The understated beauty of the heath had an almost spiritual effect on me. I felt I could breathe easier and as though I had dropped a heavy load from my back. I realised that, although I love the sun and I will nearly always choose a tropical beach holiday over nearly any other kind, I could never properly live in a hot country. The freshness of a British afternoon after rain made me understand that this is the kind of weather I need. I hate the cold, yes, but I’m not like a Floridian or a Spaniard who thinks it’s cold at 15 degrees. It’s these dreary, overcast days that often make me feel miserable and trapped, but without them, I couldn’t take the kind of walk I took today. And without those walks, I wouldn’t be me.
If I was at home I’d have walked along the beach, from St Kilda to Lawyer’s Head, or to St Clair and back. If I’d gone St Clair wayI might have gone around the cliffs. I’d have looked out at the green grey Pacific and felt the sea air hit my face. I’d have let my shoes fill with sand and let the sea water soak the bottom of my jeans. I’d have sung Powderfinger‘s song Whatever makes you happy to myself, as I always do when I walk along my beach, and as I did today as I walked through narrow tracks in the woods.

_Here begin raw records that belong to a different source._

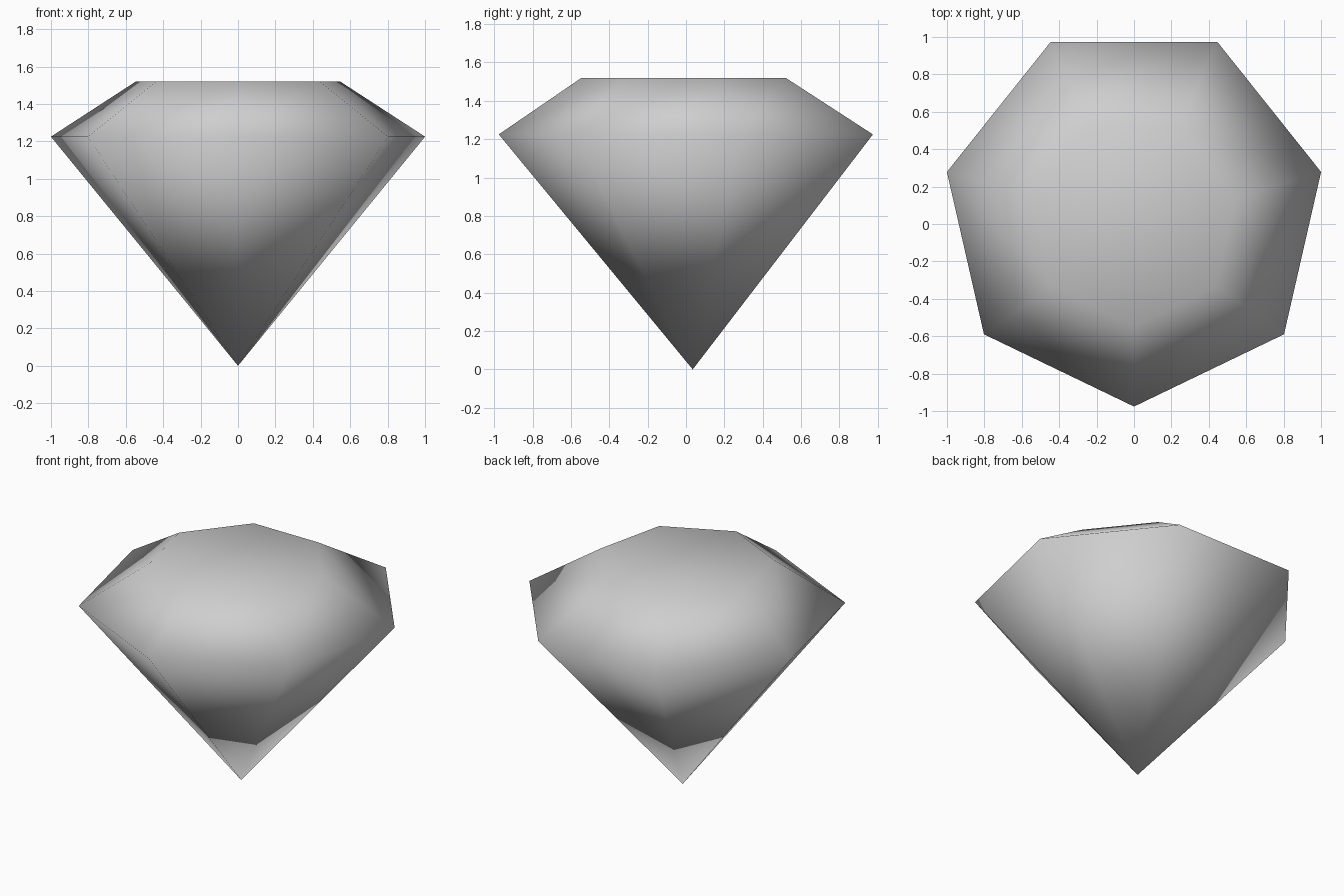
import bpy
import bmesh
from math import pi, cos, sin

cube = bpy.data.objects.get("Cube")
if cube:
    bpy.data.objects.remove(cube, do_unlink=True)

SIDES = 7

# Single grey stone colour
grey = bpy.data.materials.new("stone_grey")
grey.use_nodes = True
colour = (0.62, 0.62, 0.62, 1)
grey.diffuse_color = colour
grey.node_tree.nodes["Principled BSDF"].inputs["Base Color"].default_value = colour

bm = bmesh.new()


def ring(radius, y, z):
    """Regular ring of vertices with one corner at the front."""
    angles = [-pi / 2 + 2 * pi * i / SIDES for i in range(SIDES)]
    return [bm.verts.new((radius * cos(a), y + radius * sin(a), z)) for a in angles]


# Tip, widest ring and flat top
tip = bm.verts.new((0, 0.035, 0))
girdle = ring(1.026, 0.05, 1.225)
table = ring(0.56, 0.015, 1.52)

# Lower facets, crown facets and table
for i in range(SIDES):
    j = (i + 1) % SIDES
    bm.faces.new((tip, girdle[j], girdle[i]))
    bm.faces.new((girdle[i], girdle[j], table[j], table[i]))
bm.faces.new(table)
bmesh.ops.recalc_face_normals(bm, faces=bm.faces)

# Smooth shading across every facet
for face in bm.faces:
    face.smooth = True

mesh = bpy.data.meshes.new("gem")
bm.to_mesh(mesh)
bm.free()
mesh.materials.append(grey)
gem = bpy.data.objects.new("gem", mesh)
bpy.context.collection.objects.link(gem)
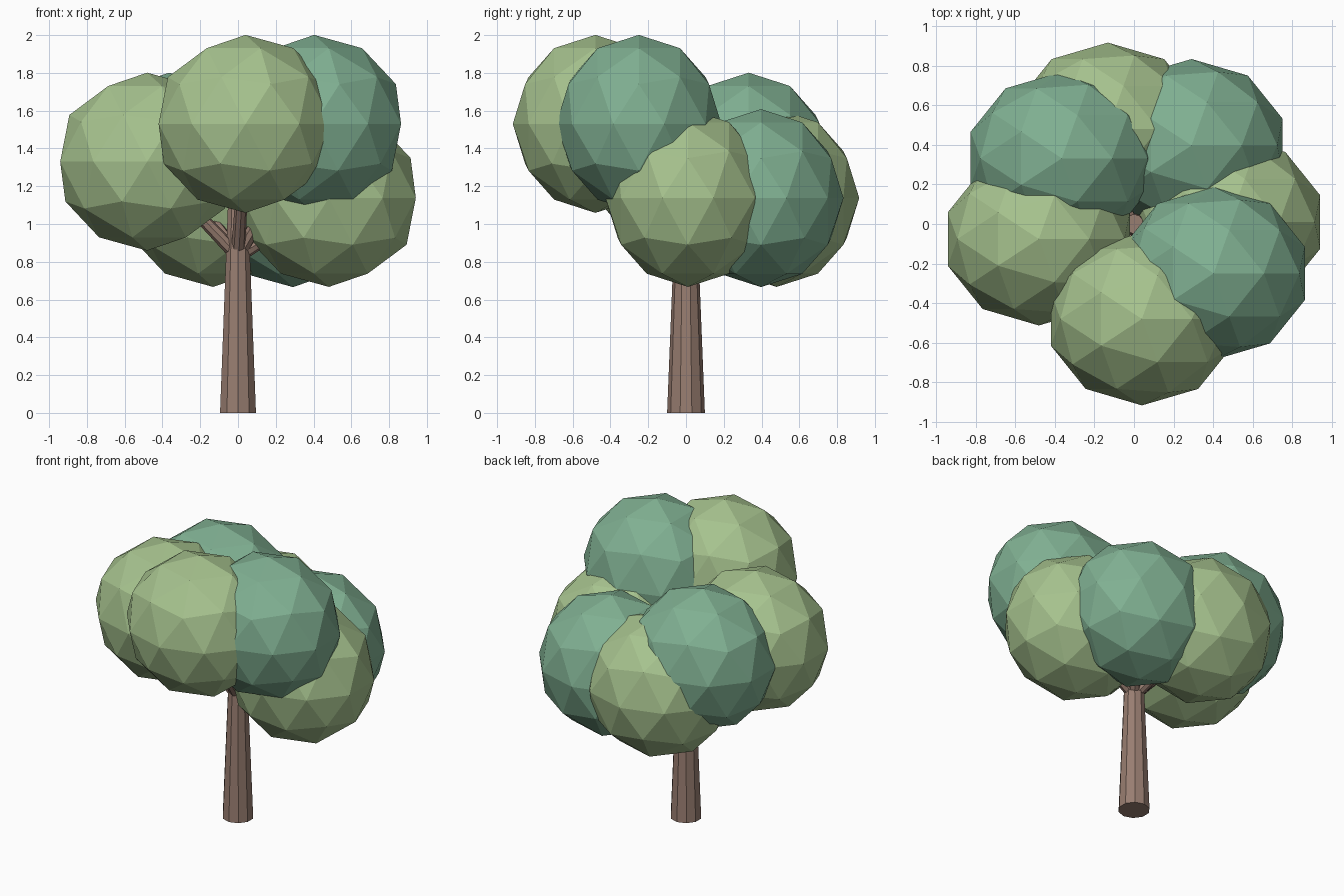
import bpy
from mathutils import Vector

if "Cube" in bpy.data.objects:
    bpy.data.objects.remove(bpy.data.objects["Cube"])


def srgb(r, g, b):
    lin = lambda c: c / 12.92 if c <= 0.04045 else ((c + 0.055) / 1.055) ** 2.4
    return (lin(r / 255), lin(g / 255), lin(b / 255), 1.0)


def material(name, rgb):
    m = bpy.data.materials.new(name)
    m.diffuse_color = srgb(*rgb)
    m.use_nodes = True
    m.node_tree.nodes["Principled BSDF"].inputs["Base Color"].default_value = m.diffuse_color
    return m


light_leaf = material("light_green_leaves", (166, 194, 142))
teal_leaf = material("blue_green_leaves", (128, 176, 146))
bark = material("brown_bark", (153, 126, 113))


def finish(name, mat):
    obj = bpy.context.object
    obj.name = name
    obj.data.materials.append(mat)
    return obj


def tapered(name, start, end, r1, r2, sides):
    # flat-sided tapered limb between two points
    a, b = Vector(start), Vector(end)
    d = b - a
    rot = d.to_track_quat('Z', 'Y').to_euler()
    bpy.ops.mesh.primitive_cone_add(vertices=sides, radius1=r1, radius2=r2,
                                    depth=d.length, location=(a + b) / 2,
                                    rotation=rot)
    return finish(name, bark)


# trunk
tapered("trunk", (0, 0, 0), (0, 0, 1.25), 0.10, 0.05, 10)

# leaf clumps, each carried by its own branch
clumps = [
    ("front", (0.04, -0.48, 1.53), light_leaf),
    ("front_right", (0.403, -0.25, 1.53), teal_leaf),
    ("left", (-0.481, -0.076, 1.33), light_leaf),
    ("right", (0.481, 0.01, 1.138), light_leaf),
    ("back_right", (0.291, 0.397, 1.137), teal_leaf),
    ("back", (-0.132, 0.48, 1.138), light_leaf),
    ("back_left", (-0.365, 0.332, 1.33), teal_leaf),
]
for side, centre, mat in clumps:
    bpy.ops.mesh.primitive_ico_sphere_add(subdivisions=2, radius=1,
                                          location=centre)
    leaves = finish("leaves_" + side, mat)
    leaves.scale = (0.484, 0.437, 0.471)
    # branch runs from the fork into the clump
    fork = Vector((0, 0, 0.83))
    tip = fork.lerp(Vector(centre), 0.8)
    tapered("branch_" + side, fork, tip, 0.038, 0.028, 8)
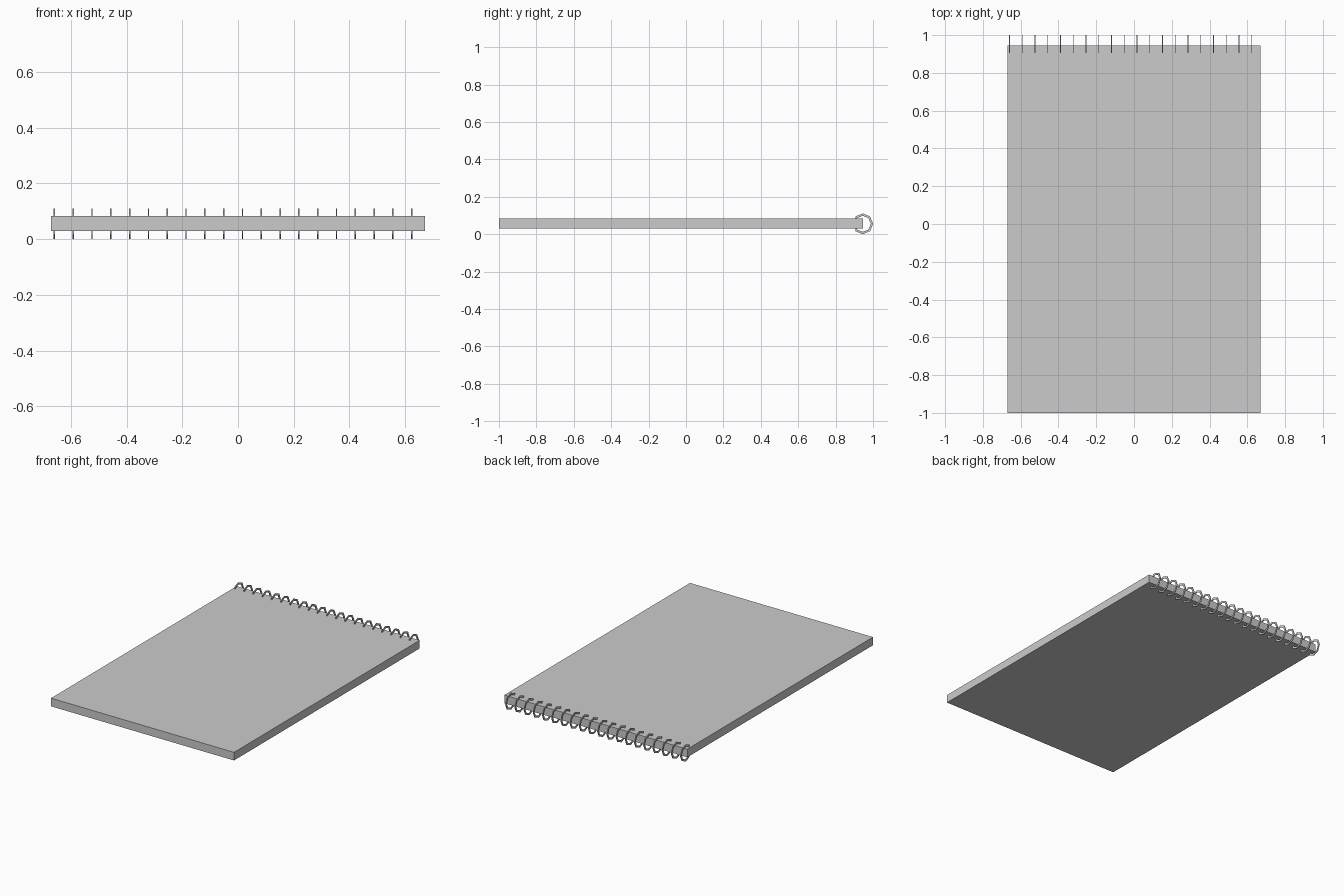
import bpy, bmesh, math

if "Cube" in bpy.data.objects:
    bpy.data.objects.remove(bpy.data.objects["Cube"])

# Pad block
bpy.ops.mesh.primitive_cube_add(size=1, location=(0, -0.0275, 0.0565))
pad = bpy.context.object
pad.name = "paper_pad"
pad.scale = (1.342, 1.945, 0.054)

# Binding rings: flat octagonal wire loops that end inside the pad
CY, CZ, R_OUT, R_IN, WIDTH = 0.945, 0.0555, 0.0555, 0.043, 0.005
ANGLES = [math.radians(a) for a in range(-135, 136, 45)]


def ring_section(bm, x, y, z, a):
    """Four corners of the wire section at angle a."""
    return [bm.verts.new((x + dx, y + r * math.cos(a), z + r * math.sin(a)))
            for dx, r in ((-WIDTH / 2, R_OUT), (WIDTH / 2, R_OUT),
                          (WIDTH / 2, R_IN), (-WIDTH / 2, R_IN))]


def make_ring(name, x):
    bm = bmesh.new()
    sections = [ring_section(bm, x, CY, CZ, a) for a in ANGLES]
    n = len(sections)
    for i in range(n):
        a, b = sections[i], sections[(i + 1) % n]
        for j in range(4):
            k = (j + 1) % 4
            bm.faces.new((a[j], a[k], b[k], b[j]))
    bmesh.ops.recalc_face_normals(bm, faces=bm.faces)
    mesh = bpy.data.meshes.new(name)
    bm.to_mesh(mesh)
    bm.free()
    bpy.context.collection.objects.link(bpy.data.objects.new(name, mesh))


for i in range(20):
    make_ring(f"binding_ring_{i + 1}", -0.659 + i * 0.0675)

I let the mud flick up the back of my legs as I walked. I let the mud puddles soak through my sneakers and make my socks cold and brown. I let people walk by without smiling at them for once. I let myself get lost in the maze of paths that crisscross the heath. At one point I came across a man with three small children and a pushchair, and I helped him carry the kids across the giant bog of a mud puddle blocking their path. I saw squirrels bounce across the forest floor and spin around tree trunks. I came out of the darkness under the trees to look upon a bright green meadow, so British, so bucolic. (If it wasn’t for Steve’s use of the word I’d never have looked it up and I’d still think bucolic was a type of plague similar to bubonic.) The sun was behind the clouds, but throwing enough light to cast vague shadows. Not big shadows, like the shape of the trees on the grass, but little ones, like a shadow behind each blade of grass, making them all stand out against each other. I found three trees off the track that someone had wrapped in wool. It made me think of Ngaio.
It rained and I continued to walk. Hours. I was wet and cold and muddy. It made sense somehow. And then when I got home I caught up on some Outrageous Fortune.
I’m still not feeling fantastic but I’m on the way up, rather than down. Love and kisses to everyone.